Time to get used to a weak rupee
(Any opinions expressed here are those of the author and not of Thomson Reuters)
The fall of the rupee has become politically embarrassing. When the rupee crossed 60 to the dollar, the government and the Reserve Bank of India (RBI) thought it was time to act. The RBI tried to suppress speculation that had exaggerated the rupee’s fall and the government sought to increase foreign resources to fund the current account deficit (CAD).
The RBI complied half-heartedly. “We let our exchange rate be largely market determined, but intervene in the market to smooth excess volatility and/or to prevent disruptions to macroeconomic stability,” Governor Duvvuri Subbarao said in a speech in London.
The RBI raised the cost of borrowing under the marginal standing facility (MSF), narrowed the window for banks wanting to borrow from it, and issued bonds to raise dollar funds – although that missed the target completely. The rupee did harden against the dollar but too little for any comfort.
The government focused on foreign direct investment. That’s how it’s been all along. Foreign assistance and FDI increase the current account deficit and finance it as well. That’s not the case with FII investment. It does not increase CAD and is available to cover it. The current account has almost always been in deficit mainly due to insufficient exports and was funded from FII portfolio investment and external commercial borrowings apart from foreign investment.
What hit the rupee in June-July was the huge increase in deficit and the declared intention of the U.S. Federal Reserve to taper quantitative easing. The latter prompted FIIs to pull out. During the same period, there was an outflow of $10 billion that forced the RBI to draw down foreign exchange reserves.
The only options for the government were to borrow overseas, which would have affected India’s credit rating, and to encourage foreign investment. Under pressure like in 1991, the government raised equity holdings by foreign companies to make investment attractive. Thirteen sectors, principally telecom and defence, would benefit.
But will foreign investors jump in?
Only 48 hours after the government’s announcement, two major companies have pulled out. ArcelorMittal and POSCO had planned steel projects with a total investment of 800 billion rupees. Agreements were signed three years ago but even today, there is no land to set up industry and no licence to extract ore. These are not exceptions. It is not only foreign investors or the steel sector that has such problems. Even domestic investors feel the pinch. Last year, Indian companies invested more overseas than foreign investors in India. Why?
There are many reasons. GDP growth has plunged, the market has shrunk, industrial growth is zero, food inflation is high, interest rates are exorbitant, profitability is down, CAD is excessive, land acquisition for industry has become impossible. And so on. All because of poor governance. Foreign investment does not need an invitation. It pours into economies that are dynamic and progressive. We are far from that.
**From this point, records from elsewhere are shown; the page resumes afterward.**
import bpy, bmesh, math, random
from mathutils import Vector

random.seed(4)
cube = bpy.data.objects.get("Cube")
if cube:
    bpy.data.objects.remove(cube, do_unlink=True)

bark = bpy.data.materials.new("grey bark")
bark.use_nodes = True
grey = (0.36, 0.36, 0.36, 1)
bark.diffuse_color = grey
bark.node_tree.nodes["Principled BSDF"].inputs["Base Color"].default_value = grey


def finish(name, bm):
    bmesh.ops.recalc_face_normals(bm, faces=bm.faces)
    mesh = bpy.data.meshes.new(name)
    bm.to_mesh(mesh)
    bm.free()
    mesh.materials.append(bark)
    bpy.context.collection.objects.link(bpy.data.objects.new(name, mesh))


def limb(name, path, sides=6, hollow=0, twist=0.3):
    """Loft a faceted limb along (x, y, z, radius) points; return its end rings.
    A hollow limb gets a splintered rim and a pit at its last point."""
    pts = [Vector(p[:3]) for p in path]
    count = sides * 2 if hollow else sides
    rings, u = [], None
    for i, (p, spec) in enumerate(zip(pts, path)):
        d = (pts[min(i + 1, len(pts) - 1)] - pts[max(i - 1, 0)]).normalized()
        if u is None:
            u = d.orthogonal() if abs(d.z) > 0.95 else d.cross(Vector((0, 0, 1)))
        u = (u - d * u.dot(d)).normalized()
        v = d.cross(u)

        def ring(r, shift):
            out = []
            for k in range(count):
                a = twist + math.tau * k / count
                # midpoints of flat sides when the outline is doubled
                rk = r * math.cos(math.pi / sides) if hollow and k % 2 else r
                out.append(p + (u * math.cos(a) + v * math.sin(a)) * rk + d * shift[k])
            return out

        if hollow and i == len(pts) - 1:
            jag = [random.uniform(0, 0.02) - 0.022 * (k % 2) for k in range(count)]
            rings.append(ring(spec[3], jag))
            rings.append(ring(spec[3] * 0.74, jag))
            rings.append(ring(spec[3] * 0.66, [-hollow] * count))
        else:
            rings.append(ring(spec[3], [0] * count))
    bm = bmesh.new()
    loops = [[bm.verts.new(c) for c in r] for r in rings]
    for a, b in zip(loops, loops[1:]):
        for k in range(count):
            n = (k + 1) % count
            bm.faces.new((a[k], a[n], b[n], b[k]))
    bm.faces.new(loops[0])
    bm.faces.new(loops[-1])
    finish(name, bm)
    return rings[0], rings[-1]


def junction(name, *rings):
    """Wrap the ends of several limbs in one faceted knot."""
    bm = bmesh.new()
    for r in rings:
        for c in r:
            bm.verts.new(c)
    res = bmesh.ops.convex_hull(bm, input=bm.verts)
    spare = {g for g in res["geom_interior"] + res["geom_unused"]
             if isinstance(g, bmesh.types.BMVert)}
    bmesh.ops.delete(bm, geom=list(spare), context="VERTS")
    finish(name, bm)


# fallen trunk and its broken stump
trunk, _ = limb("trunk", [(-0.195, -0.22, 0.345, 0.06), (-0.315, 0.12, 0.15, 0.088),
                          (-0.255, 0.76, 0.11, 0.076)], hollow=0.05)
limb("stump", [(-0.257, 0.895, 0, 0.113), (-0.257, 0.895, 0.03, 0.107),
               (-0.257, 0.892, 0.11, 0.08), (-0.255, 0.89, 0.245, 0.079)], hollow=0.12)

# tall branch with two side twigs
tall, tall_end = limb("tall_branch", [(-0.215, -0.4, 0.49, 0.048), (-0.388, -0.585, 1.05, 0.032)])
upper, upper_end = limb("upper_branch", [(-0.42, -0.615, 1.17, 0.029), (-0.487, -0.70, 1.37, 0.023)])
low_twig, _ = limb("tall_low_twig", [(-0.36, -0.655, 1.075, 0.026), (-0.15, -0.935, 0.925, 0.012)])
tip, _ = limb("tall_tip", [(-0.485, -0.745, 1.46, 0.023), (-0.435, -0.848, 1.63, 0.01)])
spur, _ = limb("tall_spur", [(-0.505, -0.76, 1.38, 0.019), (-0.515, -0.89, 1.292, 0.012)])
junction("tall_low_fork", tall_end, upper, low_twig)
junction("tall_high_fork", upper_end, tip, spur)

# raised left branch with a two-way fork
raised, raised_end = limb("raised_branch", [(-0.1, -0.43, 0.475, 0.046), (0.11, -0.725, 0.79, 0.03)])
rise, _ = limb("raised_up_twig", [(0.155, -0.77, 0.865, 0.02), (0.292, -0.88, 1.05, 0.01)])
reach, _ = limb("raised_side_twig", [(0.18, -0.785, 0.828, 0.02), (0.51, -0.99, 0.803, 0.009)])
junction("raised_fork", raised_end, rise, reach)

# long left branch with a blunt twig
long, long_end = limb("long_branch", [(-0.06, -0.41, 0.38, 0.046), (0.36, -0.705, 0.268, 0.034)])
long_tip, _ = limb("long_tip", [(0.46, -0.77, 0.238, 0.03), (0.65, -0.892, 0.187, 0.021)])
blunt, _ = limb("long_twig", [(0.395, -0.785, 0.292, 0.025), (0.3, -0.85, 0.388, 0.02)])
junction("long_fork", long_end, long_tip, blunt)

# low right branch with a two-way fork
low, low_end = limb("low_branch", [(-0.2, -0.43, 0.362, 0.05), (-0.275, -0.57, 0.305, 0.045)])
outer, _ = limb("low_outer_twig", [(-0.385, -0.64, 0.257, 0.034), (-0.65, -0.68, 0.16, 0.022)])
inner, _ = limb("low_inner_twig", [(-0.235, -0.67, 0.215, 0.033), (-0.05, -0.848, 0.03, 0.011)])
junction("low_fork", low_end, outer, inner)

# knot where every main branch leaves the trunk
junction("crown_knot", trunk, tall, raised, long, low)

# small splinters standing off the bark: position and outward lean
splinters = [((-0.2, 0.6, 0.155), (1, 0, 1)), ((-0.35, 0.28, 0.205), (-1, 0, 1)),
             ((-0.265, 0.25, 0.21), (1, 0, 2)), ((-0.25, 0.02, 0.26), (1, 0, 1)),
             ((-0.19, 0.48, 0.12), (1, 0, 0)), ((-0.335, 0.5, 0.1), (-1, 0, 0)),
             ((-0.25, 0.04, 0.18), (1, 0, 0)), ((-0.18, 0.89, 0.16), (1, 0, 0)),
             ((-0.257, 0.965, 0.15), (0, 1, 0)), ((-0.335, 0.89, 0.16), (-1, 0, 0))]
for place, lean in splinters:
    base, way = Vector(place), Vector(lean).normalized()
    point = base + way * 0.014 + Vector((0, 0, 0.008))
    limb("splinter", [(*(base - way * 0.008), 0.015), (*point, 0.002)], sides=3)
No wonder the rupee stayed put at 59-60 to the dollar and did not respond either to the RBI or to the government. That is the new saddle point we have to get used to.